“On a scale of one to ten,” I asked my Patient Husband, “how creepy would this be?”
He said, “With zero being ‘not creepy at all’ and ten being ‘I’ve already called the cops’?”
Yes. It’s now Real Estate season. Signs are popping up on the roadsides faster than dandilions, and because I’ve been driving a lot lately (and stuck in interminable intersections in some REALLY nice neighborhoods) I’ve begun looking at houses and wondering what they’re like inside.
Writers like crawling into other people’s heads and living their lives. That’s just baseline creepiness for me: I’ll ask myself “What would it be like to live in a postapocalyptic world if all I had for shoes was what I’m wearing on my feet right now?” and in about fifteen minutes I have a rough outline of a story where someone’s hiking from Washington DC to New York. Most often these things get discarded, but sometimes they turn into stories.
Lately I’ve been looking at these two-hundred-year-old farmhouses and wondering how they feel inside. How it feels to standin a house that’s not linear, where the house itself goes at a right angle — or two right angles! How it feels to stand in an attic that meets itself in a T with windows on three sides.
And here we are, me stuck at red lights in neighborhoods I could never afford, looking at these curious homes with signs proudly proclaiming “Open House Saturday.”
Meaning I could go inside one of these houses to research floor plans. To experience existence in a house where all the rooms aren’t contained in a rectangular floor-plan.
I said, “So how creepy would that be?”
My Patient Husband, who I don’t believe has ever wondered whether he could walk from New York to Washington in the shoes he’s currently wearing, said, “I think that’d be pretty creepy. The social contract with an open house is that you’re there to consider buying it.”
So I guess for now I’m going to be stuck with YouTube walkthroughs of old famhouses.
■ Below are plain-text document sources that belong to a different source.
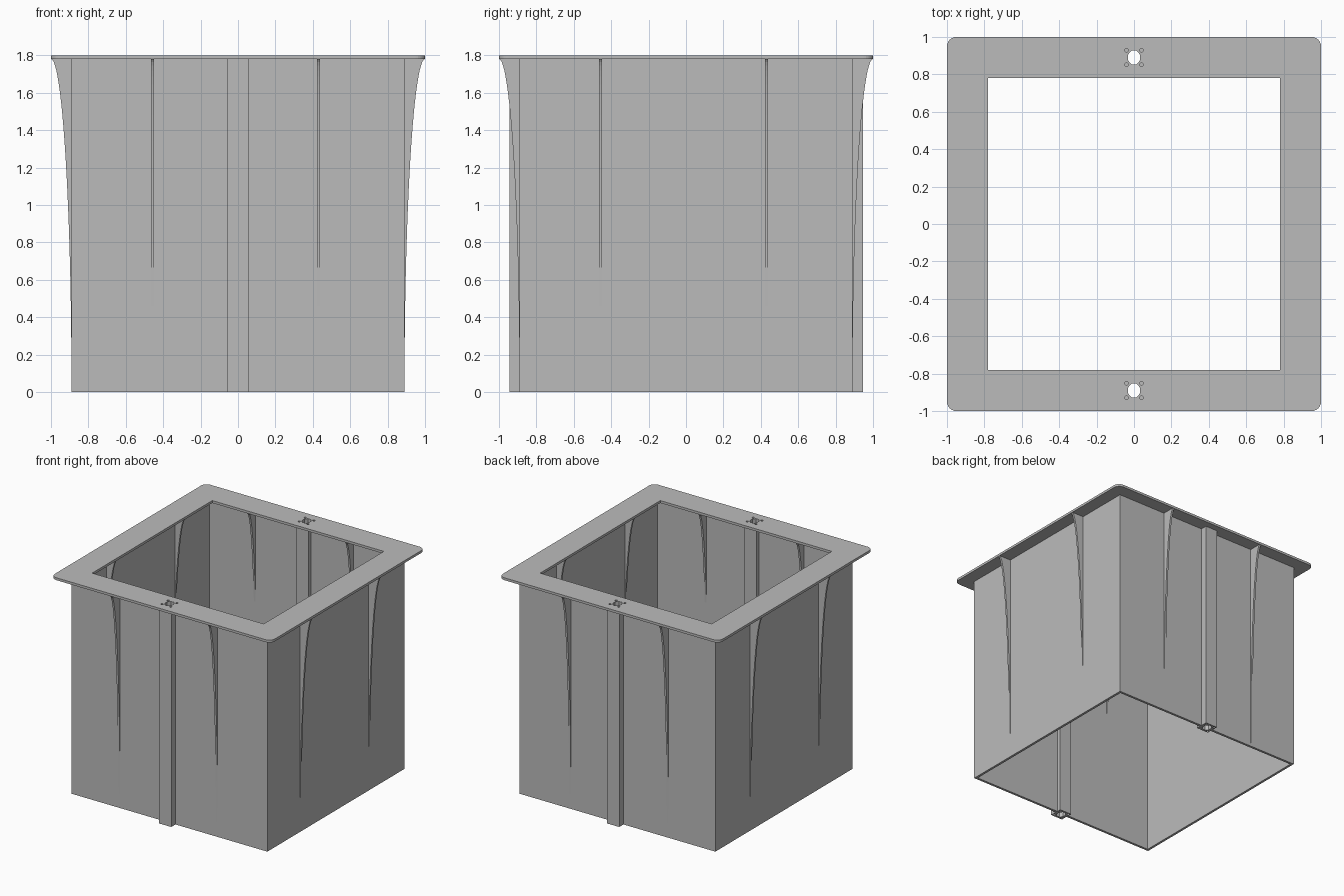
import bpy, bmesh, math
from mathutils import Matrix, Vector

if "Cube" in bpy.data.objects:
    bpy.data.objects.remove(bpy.data.objects["Cube"], do_unlink=True)

grey = bpy.data.materials.new("plain grey")
grey.use_nodes = True
colour = (0.5, 0.5, 0.5, 1)
grey.diffuse_color = colour
grey.node_tree.nodes["Principled BSDF"].inputs["Base Color"].default_value = colour

WALL = 0.89      # outer face of the sleeve
REACH = 0.11     # how far flange and ribs extend each side of the wall
TOP = 1.8
FLANGE_Z = 1.78


def add_prism(bm, points, vector):
    """Extrude a closed planar outline along a vector."""
    face = bm.faces.new([bm.verts.new(p) for p in points])
    moved = bmesh.ops.extrude_face_region(bm, geom=[face])["geom"]
    verts = [v for v in moved if isinstance(v, bmesh.types.BMVert)]
    bmesh.ops.translate(bm, verts=verts, vec=vector)


def finish(name, bm, cutter=False):
    bmesh.ops.recalc_face_normals(bm, faces=bm.faces)
    mesh = bpy.data.meshes.new(name)
    bm.to_mesh(mesh)
    bm.free()
    mesh.materials.append(grey)
    obj = bpy.data.objects.new(name, mesh)
    bpy.context.collection.objects.link(obj)
    if cutter:
        obj.hide_render = True
        obj.hide_viewport = True
    return obj


def rectangle(w, d, z, y=0):
    return [(sx * w, y + sy * d, z) for sx, sy in ((-1, -1), (1, -1), (1, 1), (-1, 1))]


def ellipse(x, y, rx, ry, z, n, turn=0):
    return [(x + rx * math.cos(turn + math.tau * i / n),
             y + ry * math.sin(turn + math.tau * i / n), z) for i in range(n)]


def cut(obj, *cutters):
    for c in cutters:
        mod = obj.modifiers.new(c.name, "BOOLEAN")
        mod.operation = "DIFFERENCE"
        mod.solver = "EXACT"
        mod.object = c


# Cutters: sleeve interior, flange opening, post bores and blind screw holes
bm = bmesh.new()
add_prism(bm, rectangle(WALL - 0.02, WALL - 0.02, -0.1), (0, 0, 2))
interior = finish("interior_cutter", bm, True)

bm = bmesh.new()
add_prism(bm, rectangle(WALL - REACH, WALL - REACH, 1.7), (0, 0, 0.2))
opening = finish("opening_cutter", bm, True)

bm = bmesh.new()
for side in (-1, 1):
    y = side * WALL
    add_prism(bm, ellipse(0, y, 0.034, 0.041, -0.1, 8, math.pi / 8), (0, 0, 2))
    for sx in (-1, 1):
        for sy in (-1, 1):
            for z in (-0.05, TOP - 0.05):
                add_prism(bm, ellipse(sx * 0.04, y + sy * 0.039, 0.01, 0.01, z, 12), (0, 0, 0.1))
bores = finish("bore_cutter", bm, True)

# Square open sleeve
bm = bmesh.new()
add_prism(bm, rectangle(WALL, WALL, 0), (0, 0, FLANGE_Z + 0.005))
sleeve = finish("sleeve_walls", bm)
cut(sleeve, interior, bores)

# Top flange with rounded corners
bm = bmesh.new()
radius, outline = 0.05, []
for q, (sx, sy) in enumerate(((1, 1), (-1, 1), (-1, -1), (1, -1))):
    for i in range(7):
        a = math.pi / 2 * (q + i / 6)
        outline.append((sx * (1 - radius) + radius * math.cos(a),
                        sy * (1 - radius) + radius * math.sin(a), FLANGE_Z))
add_prism(bm, outline, (0, 0, TOP - FLANGE_Z))
flange = finish("top_flange", bm)
cut(flange, opening, bores)

# Hollow posts straddling the front and back walls
for name, side in (("front_post", -1), ("back_post", 1)):
    bm = bmesh.new()
    add_prism(bm, rectangle(0.055, 0.055, 0, side * WALL), (0, 0, FLANGE_Z + 0.005))
    cut(finish(name, bm), bores)

# Flared ribs, two per wall, curving out to both flange edges
STEPS = 24
curve = []
for i in range(STEPS + 1):
    a = math.pi / 2 * i / STEPS
    curve.append((REACH * (1 - math.cos(a)), FLANGE_Z * math.sin(a)))
profile = [(WALL + d, z) for d, z in curve] + [(WALL - d, z) for d, z in reversed(curve[1:])]
RIB = 0.016
for wall, axis, side in (("front", 1, -1), ("back", 1, 1), ("right", 0, -1), ("left", 0, 1)):
    bm = bmesh.new()
    for along in (-0.465, 0.423):
        points = []
        for d, z in profile:
            p = Vector((along, along, z))
            p[axis] = side * d
            points.append(p)
        step = Vector((RIB, RIB, 0))
        step[axis] = 0
        add_prism(bm, points, step)
    finish(wall + "_ribs", bm)
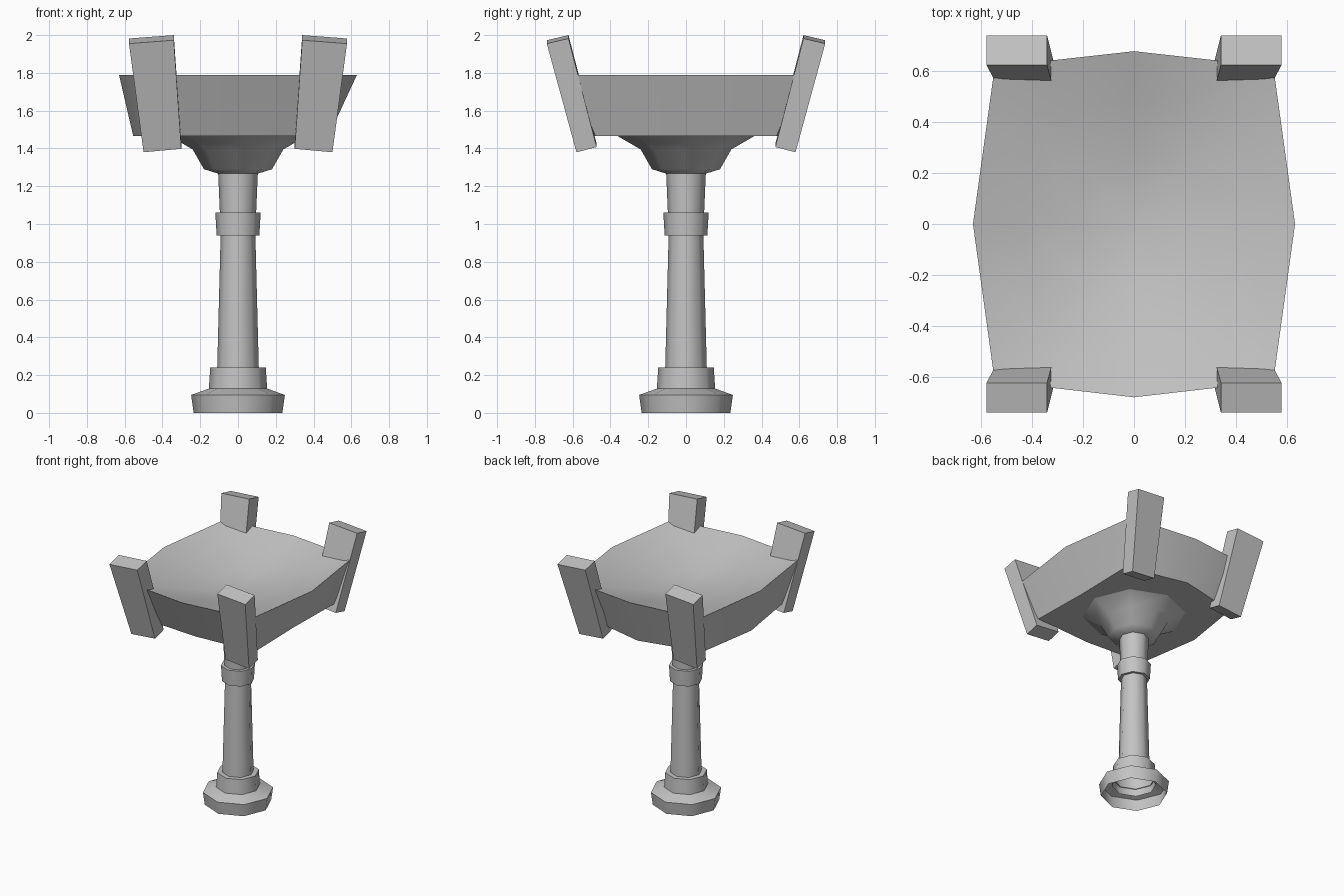
import bpy, bmesh, math

cube = bpy.data.objects.get("Cube")
if cube:
    bpy.data.objects.remove(cube, do_unlink=True)

stone = bpy.data.materials.new("grey stone")
stone.use_nodes = True
stone.diffuse_color = (0.55, 0.55, 0.55, 1)
stone.node_tree.nodes["Principled BSDF"].inputs["Base Color"].default_value = (0.55, 0.55, 0.55, 1)


def finish(name, bm, smooth_angle):
    bmesh.ops.recalc_face_normals(bm, faces=bm.faces)
    mesh = bpy.data.meshes.new(name)
    bm.to_mesh(mesh)
    bm.free()
    mesh.materials.append(stone)
    obj = bpy.data.objects.new(name, mesh)
    bpy.context.collection.objects.link(obj)
    if smooth_angle:
        bpy.ops.object.select_all(action='DESELECT')
        obj.select_set(True)
        bpy.context.view_layer.objects.active = obj
        bpy.ops.object.shade_smooth_by_angle(angle=math.radians(smooth_angle))


def loft(name, rings, capped=False, dip=0, smooth_angle=None):
    """Join closed rings of points; optional end caps, the top one sunk by dip."""
    bm = bmesh.new()
    loops = [[bm.verts.new(p) for p in ring] for ring in rings]
    n = len(loops[0])
    for low, high in zip(loops, loops[1:]):
        for i in range(n):
            j = (i + 1) % n
            bm.faces.new((low[i], low[j], high[j], high[i]))
    if capped:
        bm.faces.new(loops[0][::-1])
        top = bm.faces.new(loops[-1])
        if dip:
            centre = bmesh.ops.poke(bm, faces=[top])["verts"][0]
            centre.co.z -= dip
    finish(name, bm, smooth_angle)


def lathe(name, profile, sides=8):
    rings = [[(r * math.cos(math.tau * i / sides), r * math.sin(math.tau * i / sides), z)
              for i in range(sides)] for r, z in profile]
    loft(name, rings, smooth_angle=46)


# Pedestal, open underneath
lathe("plinth", [(0.235, 0), (0.248, 0.095), (0.15, 0.13)])
lathe("column", [(0.158, 0.075), (0.147, 0.24), (0.11, 0.24), (0.092, 0.94),
                 (0.113, 0.94), (0.12, 1.06), (0.096, 1.06), (0.105, 1.27)])

# Flared support under the basin
lathe("flared_support", [(0.1, 1.265), (0.18, 1.29), (0.24, 1.395), (0.37, 1.47)])


# Basin: bulging rectangular block, narrower below, with a dished top
def bulged_ring(cx, cy, east, north, west, south, z, scale=1):
    points = [(east, 0), (cx, cy), (0, north), (-cx, cy),
              (-west, 0), (-cx, -cy), (0, -south), (cx, -cy)]
    return [(x * scale, y * scale, z) for x, y in points]


rim = (0.545, 0.615, 0.63, 0.676, 0.63, 0.678)
dish = [bulged_ring(*rim, z, scale) for scale, z in ((1, 1.79), (0.7, 1.725), (0.35, 1.662))]
loft("basin", [bulged_ring(0.48, 0.48, 0.47, 0.59, 0.555, 0.51, 1.467)] + dish,
     capped=True, dip=0.025, smooth_angle=30)


# Four slanted corner posts
def post_ring(x_in, x_out, y_in, y_out, z):
    return [(x_in, y_in, z), (x_out, y_in, z - 0.018),
            (x_out, y_out, z - 0.045), (x_in, y_out, z - 0.027)]


for side, sx in (("left", 1), ("right", -1)):
    for end, sy in (("front", -1), ("back", 1)):
        rings = [post_ring(0.30, 0.5, 0.473, 0.58, 1.425),
                 post_ring(0.34, 0.577, 0.622, 0.737, 2.0)]
        rings = [[(sx * x, sy * y, z) for x, y, z in ring] for ring in rings]
        loft(f"{end}_{side}_post", rings, capped=True)
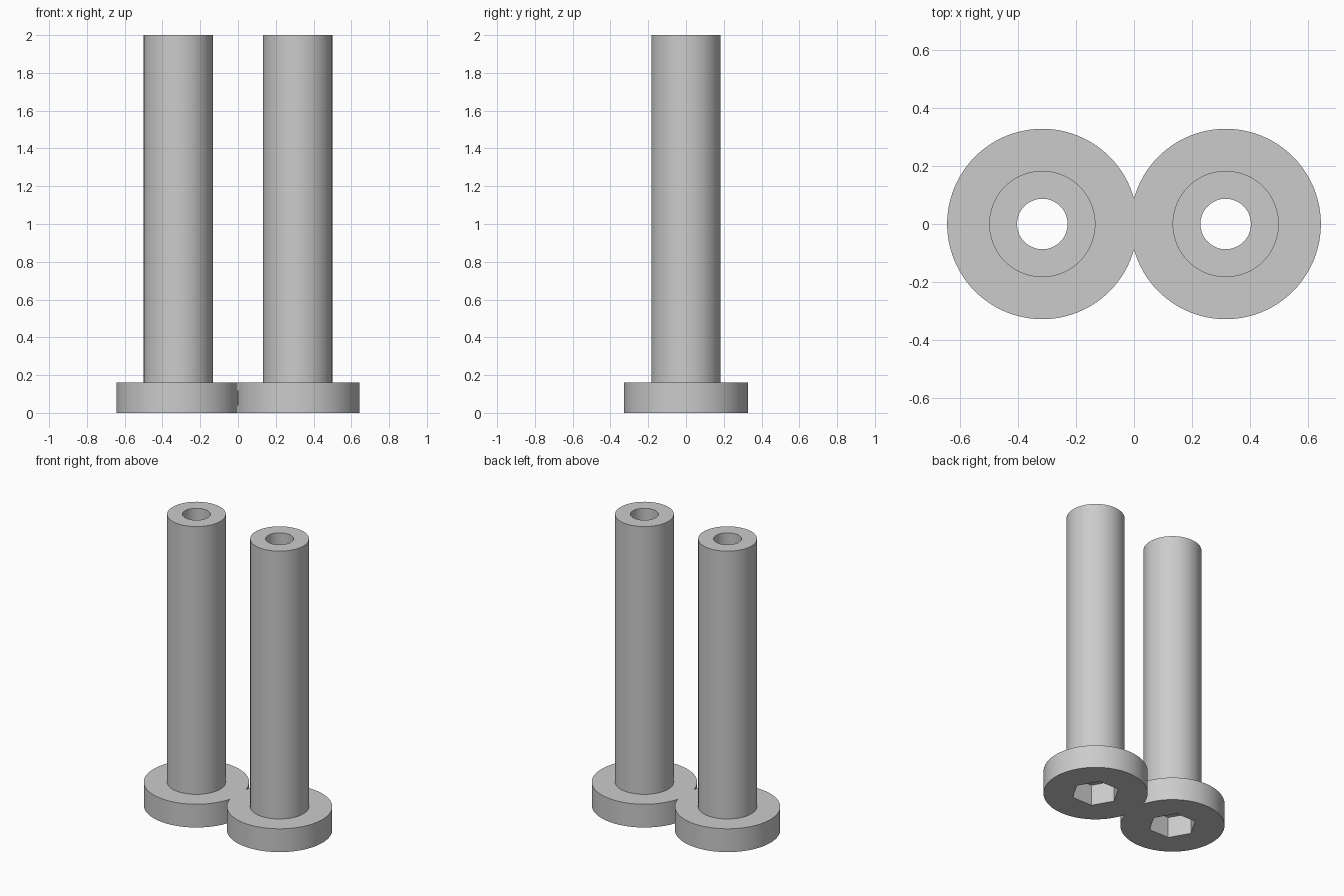
import bpy, bmesh, math

cube = bpy.data.objects.get("Cube")
if cube:
    bpy.data.objects.remove(cube)

SEGMENTS = 96
CENTRE_X = 0.316
HEAD_R, HEAD_H = 0.328, 0.16
SHAFT_R, BORE_R, HEIGHT = 0.183, 0.087, 2.0
SOCKET_R, SOCKET_DEPTH = 0.152, 0.145

steel = bpy.data.materials.new("steel grey")
steel.use_nodes = True
colour = (0.6, 0.6, 0.6, 1)
steel.diffuse_color = colour
steel.node_tree.nodes["Principled BSDF"].inputs["Base Color"].default_value = colour


def ring(bm, radius, z, hexagonal=False):
    """Closed loop of vertices, round or following a hexagon."""
    verts = []
    for i in range(SEGMENTS):
        a = math.tau * i / SEGMENTS
        r = radius
        if hexagonal:
            sixth = math.pi / 3
            r *= math.cos(sixth / 2) / math.cos(a % sixth - sixth / 2)
        verts.append(bm.verts.new((CENTRE_X + r * math.cos(a), r * math.sin(a), z)))
    return verts


# Hollow bolt: head, shaft, bore and hex socket as one closed skin
bm = bmesh.new()
rings = [
    ring(bm, SOCKET_R, 0, True),
    ring(bm, HEAD_R, 0),
    ring(bm, HEAD_R, HEAD_H),
    ring(bm, SHAFT_R, HEAD_H),
    ring(bm, SHAFT_R, HEIGHT),
    ring(bm, BORE_R, HEIGHT),
    ring(bm, BORE_R, SOCKET_DEPTH),
    ring(bm, SOCKET_R, SOCKET_DEPTH, True),
]
for a, b in zip(rings, rings[1:] + rings[:1]):
    for i in range(SEGMENTS):
        j = (i + 1) % SEGMENTS
        bm.faces.new((a[i], a[j], b[j], b[i]))
bmesh.ops.recalc_face_normals(bm, faces=bm.faces)

# Trim the head where it joins its twin
bmesh.ops.bisect_plane(bm, geom=bm.verts[:] + bm.edges[:] + bm.faces[:],
                       plane_co=(0, 0, 0), plane_no=(-1, 0, 0), clear_outer=True)

mesh = bpy.data.meshes.new("twin_socket_bolts")
bm.to_mesh(mesh)
bm.free()
mesh.materials.append(steel)
bolts = bpy.data.objects.new("twin_socket_bolts", mesh)
bpy.context.collection.objects.link(bolts)

# Smooth round walls, sharp rims
bpy.context.view_layer.objects.active = bolts
bolts.select_set(True)
bpy.ops.object.shade_smooth_by_angle(angle=math.radians(30))

# Twin bolt on the other side
mirror = bolts.modifiers.new("twin", 'MIRROR')
mirror.use_axis[0] = True
mirror.use_clip = True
In fact, forever, because that two-hundred-year-old Victorian with the T-shaped attic just isn’t in the budget.